Sue and I set off for Oare mid-morning and had a good trip down the M25, M26 and M20. We had just seen that traffic was at a standstill on the other carriageway as we drove up Detling Hill, as there had been an accident, but what we didn't know was that there had been a very bad accident on our side of the road too, about a mile and a half further on, and we were soon driving at a snail's pace. As we passed the accident it was obvious that whoever was involved must have been very seriously injured, or worse.
Eventually, we arrived at Oare and were welcomed by the spectacle of several hundreds of Golden Plovers and Black-tailed Godwits on the East Flood. Also present were at least 3 Ruffs, c10 Ringed Plovers and 2 Little Egrets. We decided to walk round the seawall but, with the tide being fairly low, we were not expecting to see very much.
GOLDEN PLOVERS in the foreground.
BLACK-TAILED GODWITS in the background.
Around 60 Avocets, 2 Curlew Sandpipers, a few Curlews, 6 Bar-tailed Godwits, around 100 Redshanks, 6 Little Egrets, 3 Grey Plovers and 4 Ringed Plovers were on the mudflats and in Faversham Creek. Sue scanned Horse Sands and spotted a SPOONBILL, which soon flew towards Shellness on Sheppey. We later spoke to a birder who had been seawatching at Reculver and he said that the Spoonbill had flown past there. About 8 seals were hauled out on Horse Sands. The Swale was like a mill pond and there was virtually no wind but still there were quite a few birders seawatching, presumably in the hope that a few of the Gannets, Sabine's Gulls and skuas, that had been seen over the past couple of days, may have remained.
AVOCETS on the mudflats.
More AVOCETS on the East Flood.
CURLEW SANDPIPER in Faversham Creek.
RINGED PLOVERS on the East Flood.
A Kingfisher also skimmed low over the mudflats and headed onto the reserve. Two Water Rails were heard squealing and 2 Cetti's Warblers were also heard.
A Peregrine flew over near the seawall hide and then circled over the reserve. The only other raptor that we noted was a male Kestrel near the West Flood.
Dunlin were present in good numbers with at least 100 birds on the mudflats and on the reserve.
Along the ditch by the seawall, a single Reed Warbler was seen and a Common Snipe flew over calling loudly.
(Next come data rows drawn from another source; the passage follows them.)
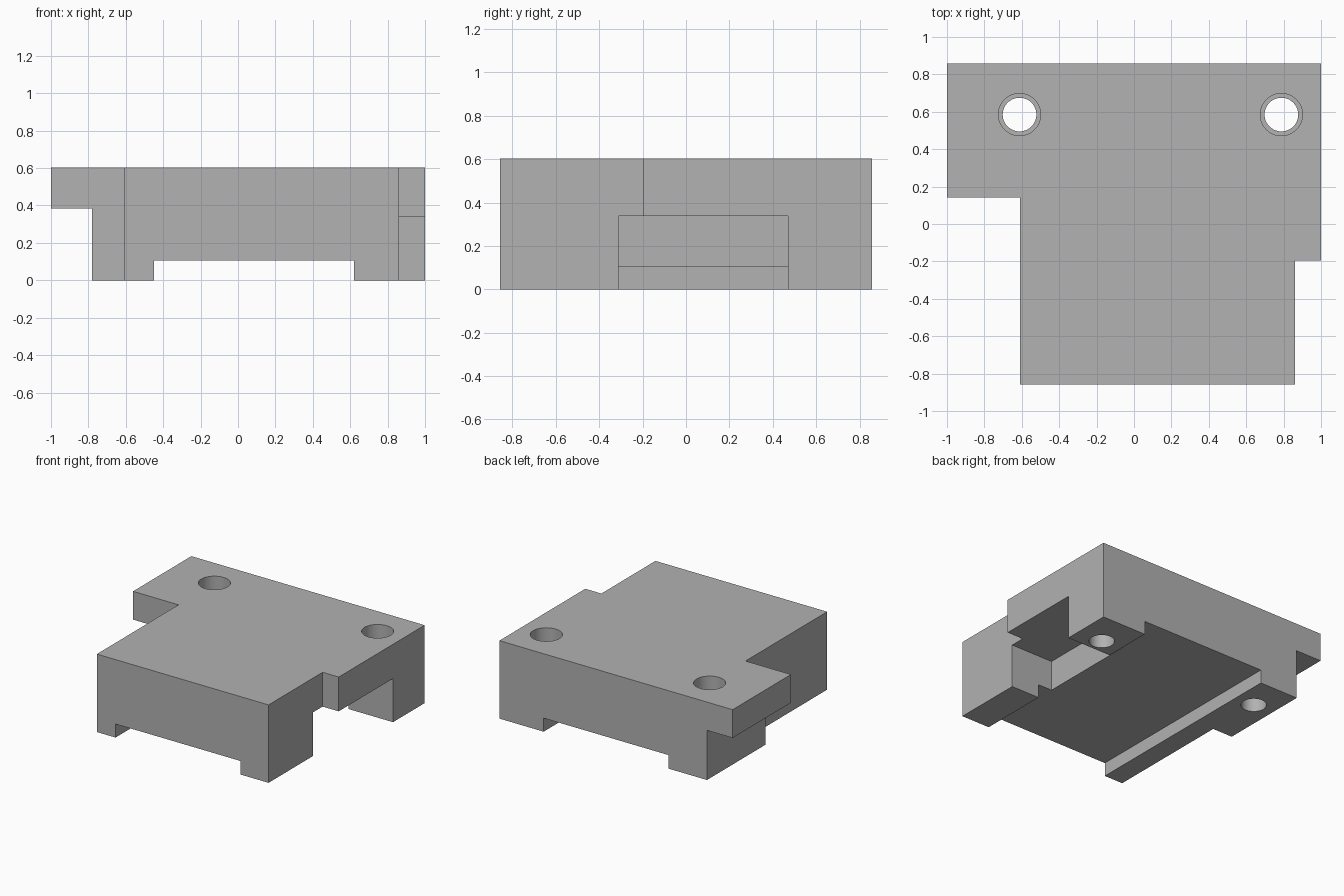
import bpy
import bmesh
from mathutils import Matrix, Vector

cube = bpy.data.objects.get("Cube")
if cube:
    bpy.data.objects.remove(cube, do_unlink=True)

TOP, HALF_DEPTH = 0.604, 0.857

grey = bpy.data.materials.new("plain_grey")
grey.use_nodes = True
colour = (0.445, 0.445, 0.445, 1)
grey.diffuse_color = colour
grey.node_tree.nodes["Principled BSDF"].inputs["Base Color"].default_value = colour


def make_object(name, bm):
    bmesh.ops.recalc_face_normals(bm, faces=bm.faces)
    mesh = bpy.data.meshes.new(name)
    bm.to_mesh(mesh)
    bm.free()
    mesh.materials.append(grey)
    obj = bpy.data.objects.new(name, mesh)
    bpy.context.collection.objects.link(obj)
    return obj


def box(name, low, high):
    low, high = Vector(low), Vector(high)
    bm = bmesh.new()
    place = Matrix.Translation((low + high) / 2) @ Matrix.Diagonal((high - low).to_4d())
    place[3][3] = 1
    bmesh.ops.create_cube(bm, size=1, matrix=place)
    return make_object(name, bm)


def cylinder(name, x, y, radius, low, high):
    bm = bmesh.new()
    bmesh.ops.create_cone(bm, cap_ends=True, segments=48, radius1=radius,
                          radius2=radius, depth=high - low,
                          matrix=Matrix.Translation((x, y, (low + high) / 2)))
    return make_object(name, bm)


def cut(body, cutter):
    cutter.hide_render = True
    mod = body.modifiers.new(cutter.name, 'BOOLEAN')
    mod.operation = 'DIFFERENCE'
    mod.solver = 'EXACT'
    mod.object = cutter
    bpy.context.view_layer.objects.active = body
    bpy.ops.object.modifier_apply(modifier=mod.name)
    bpy.data.objects.remove(cutter, do_unlink=True)


# Mounting block: stepped outline pulled up to full height
outline = [(-0.61, -HALF_DEPTH), (0.862, -HALF_DEPTH), (0.862, -0.195), (1, -0.195),
           (1, HALF_DEPTH), (-1, HALF_DEPTH), (-1, 0.143), (-0.61, 0.143)]
bm = bmesh.new()
base = bm.faces.new([bm.verts.new((x, y, 0)) for x, y in outline])
pulled = bmesh.ops.extrude_face_region(bm, geom=[base], use_keep_orig=True)
bmesh.ops.translate(bm, vec=(0, 0, TOP),
                    verts=[v for v in pulled["geom"] if isinstance(v, bmesh.types.BMVert)])
block = make_object("mounting_block", bm)

# Underside channel, right overhang and side notch
cut(block, box("channel_cutter", (-0.45, -1, -0.1), (0.62, 1, 0.105)))
cut(block, box("overhang_cutter", (-1.1, -1, -0.1), (-0.78, 1, 0.385)))
cut(block, box("notch_cutter", (0.5, -0.31, -0.1), (1.1, 0.47, 0.338)))

# Stepped bolt holes
for x in (-0.612, 0.788):
    cut(block, cylinder("bolt_hole_cutter", x, 0.585, 0.09, -0.1, 0.8))
    cut(block, cylinder("wide_hole_cutter", x, 0.585, 0.113, TOP / 2, 0.8))

bpy.ops.object.select_all(action='DESELECT')
block.select_set(True)
bpy.context.view_layer.objects.active = block
bpy.ops.object.shade_smooth_by_angle()
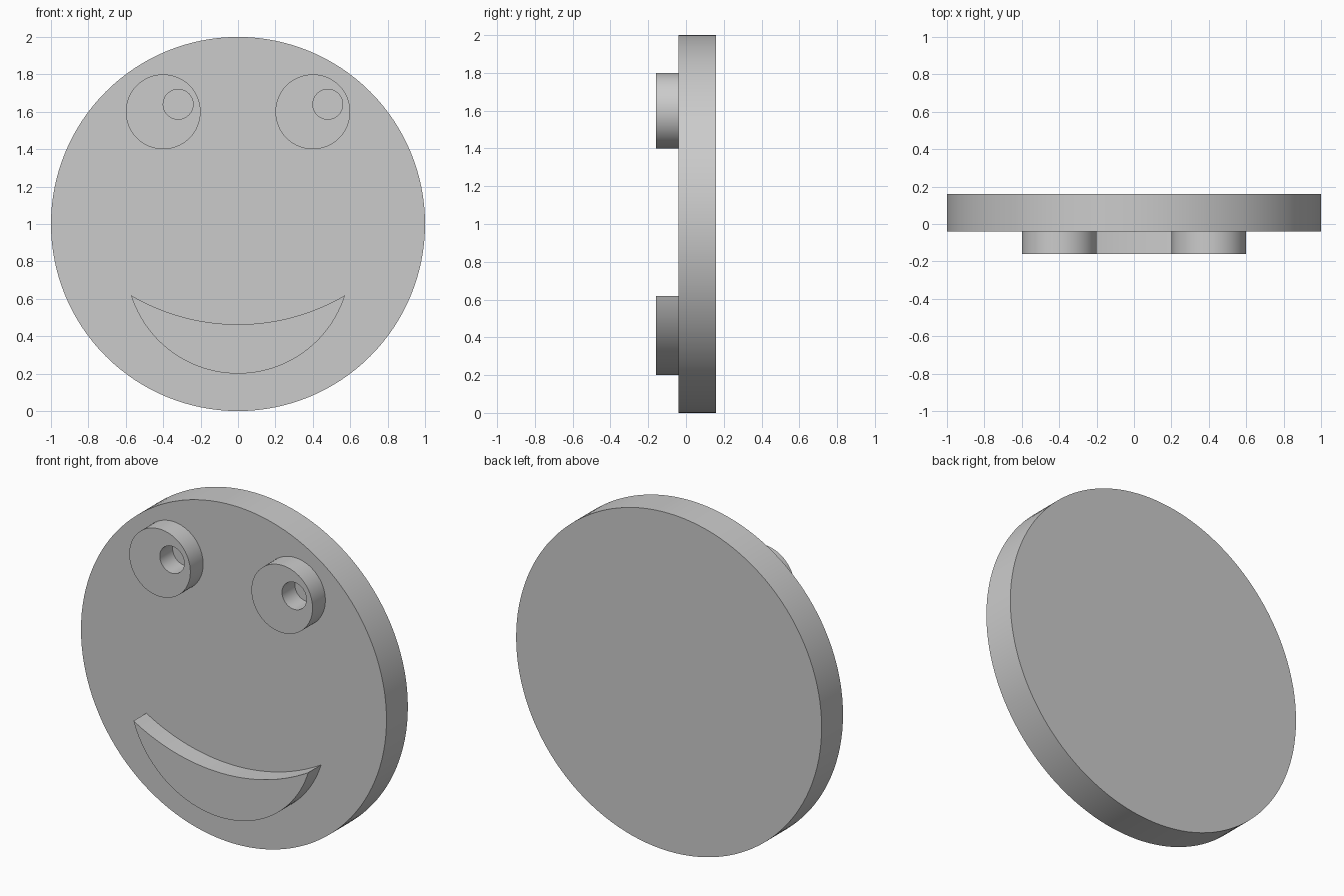
import bpy, bmesh
from math import sin, cos, pi, radians, asin
from mathutils import Vector

if "Cube" in bpy.data.objects:
    bpy.data.objects.remove(bpy.data.objects["Cube"])


def arc(cx, cz, r, a0, a1, n):
    """n + 1 points (x, z) along a circular arc."""
    return [(cx + r * cos(a0 + (a1 - a0) * i / n),
             cz + r * sin(a0 + (a1 - a0) * i / n)) for i in range(n + 1)]


def circle(cx, cz, r, n):
    return arc(cx, cz, r, 0, 2 * pi, n)[:-1]


def slab(name, loops, y_front, y_back):
    """Extrude an outline (with optional hole loops) along y."""
    bm = bmesh.new()
    edges = []
    for pts in loops:
        vs = [bm.verts.new((x, y_front, z)) for x, z in pts]
        if len(loops) == 1:
            bm.faces.new(vs)
        else:
            edges += [bm.edges.new((vs[i - 1], vs[i])) for i in range(len(vs))]
    if edges:
        bmesh.ops.triangle_fill(bm, edges=edges, use_beauty=True,
                                normal=Vector((0, -1, 0)))
    ext = bmesh.ops.extrude_face_region(bm, geom=bm.faces[:],
                                        use_keep_orig=True)
    moved = [g for g in ext["geom"] if isinstance(g, bmesh.types.BMVert)]
    bmesh.ops.translate(bm, verts=moved, vec=(0, y_back - y_front, 0))
    bmesh.ops.recalc_face_normals(bm, faces=bm.faces[:])
    mesh = bpy.data.meshes.new(name)
    bm.to_mesh(mesh)
    bm.free()
    obj = bpy.data.objects.new(name, mesh)
    bpy.context.collection.objects.link(obj)
    bpy.context.view_layer.objects.active = obj
    bpy.ops.object.select_all(action='DESELECT')
    obj.select_set(True)
    bpy.ops.object.shade_smooth_by_angle(angle=radians(30))
    return obj


FRONT, FACE, BACK = -0.16, -0.04, 0.16

# Round plate
slab("face_plate", [circle(0, 1, 1, 128)], FACE, BACK)

# Eyes, each with an off-centre pupil hole down to the plate
for name, x in (("left_eye", -0.4), ("right_eye", 0.4)):
    slab(name, [circle(x, 1.6, 0.2, 64), circle(x + 0.08, 1.64, 0.08, 48)],
         FRONT, FACE)

# Crescent mouth between two arcs that meet at the tips
tip_x, r_low, r_up = 0.572, 0.6, 1.13
a_low, a_up = asin(tip_x / r_low), asin(tip_x / r_up)
lower = arc(0, 0.8, r_low, -pi / 2 - a_low, -pi / 2 + a_low, 48)
tip_z = lower[0][1]
upper = arc(0, tip_z + r_up * cos(a_up), r_up,
            -pi / 2 + a_up, -pi / 2 - a_up, 48)
slab("mouth", [lower + upper[1:-1]], FRONT, FACE)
Ten Bearded Tits were also noted with six heard and another four seen.
BEARDED TIT near the car park.
We bumped into a couple of birders who kindly informed us that an Arctic Skua was on The Swale and also told us that the WHITE-RUMPED SANDPIPER was showing well on the eastern side of the East Flood.
We didn't locate the skua but headed for the group of birders that were along the path by the creek and one kindly put me onto the sandpiper.
Unfortunately, it was asleep and looked just like a Dunlin to me, although its primaries did protrude slightly past its tail and there was some streaking on the flanks. I couldn't see its rump or head pattern but the birder who pointed it out to me said it had been preening before we arrived and its white rump and bold supercilium had been obvious.
WHITE-RUMPED SANDPIPER asleep on the East Flood.
WHITE-RUMPED SANDPIPER still asleep on the East Flood.
A good bird to tick (as it was a lifer for me) but not one that set my pulse racing.
(My apologies for the extra-dodgy photos.)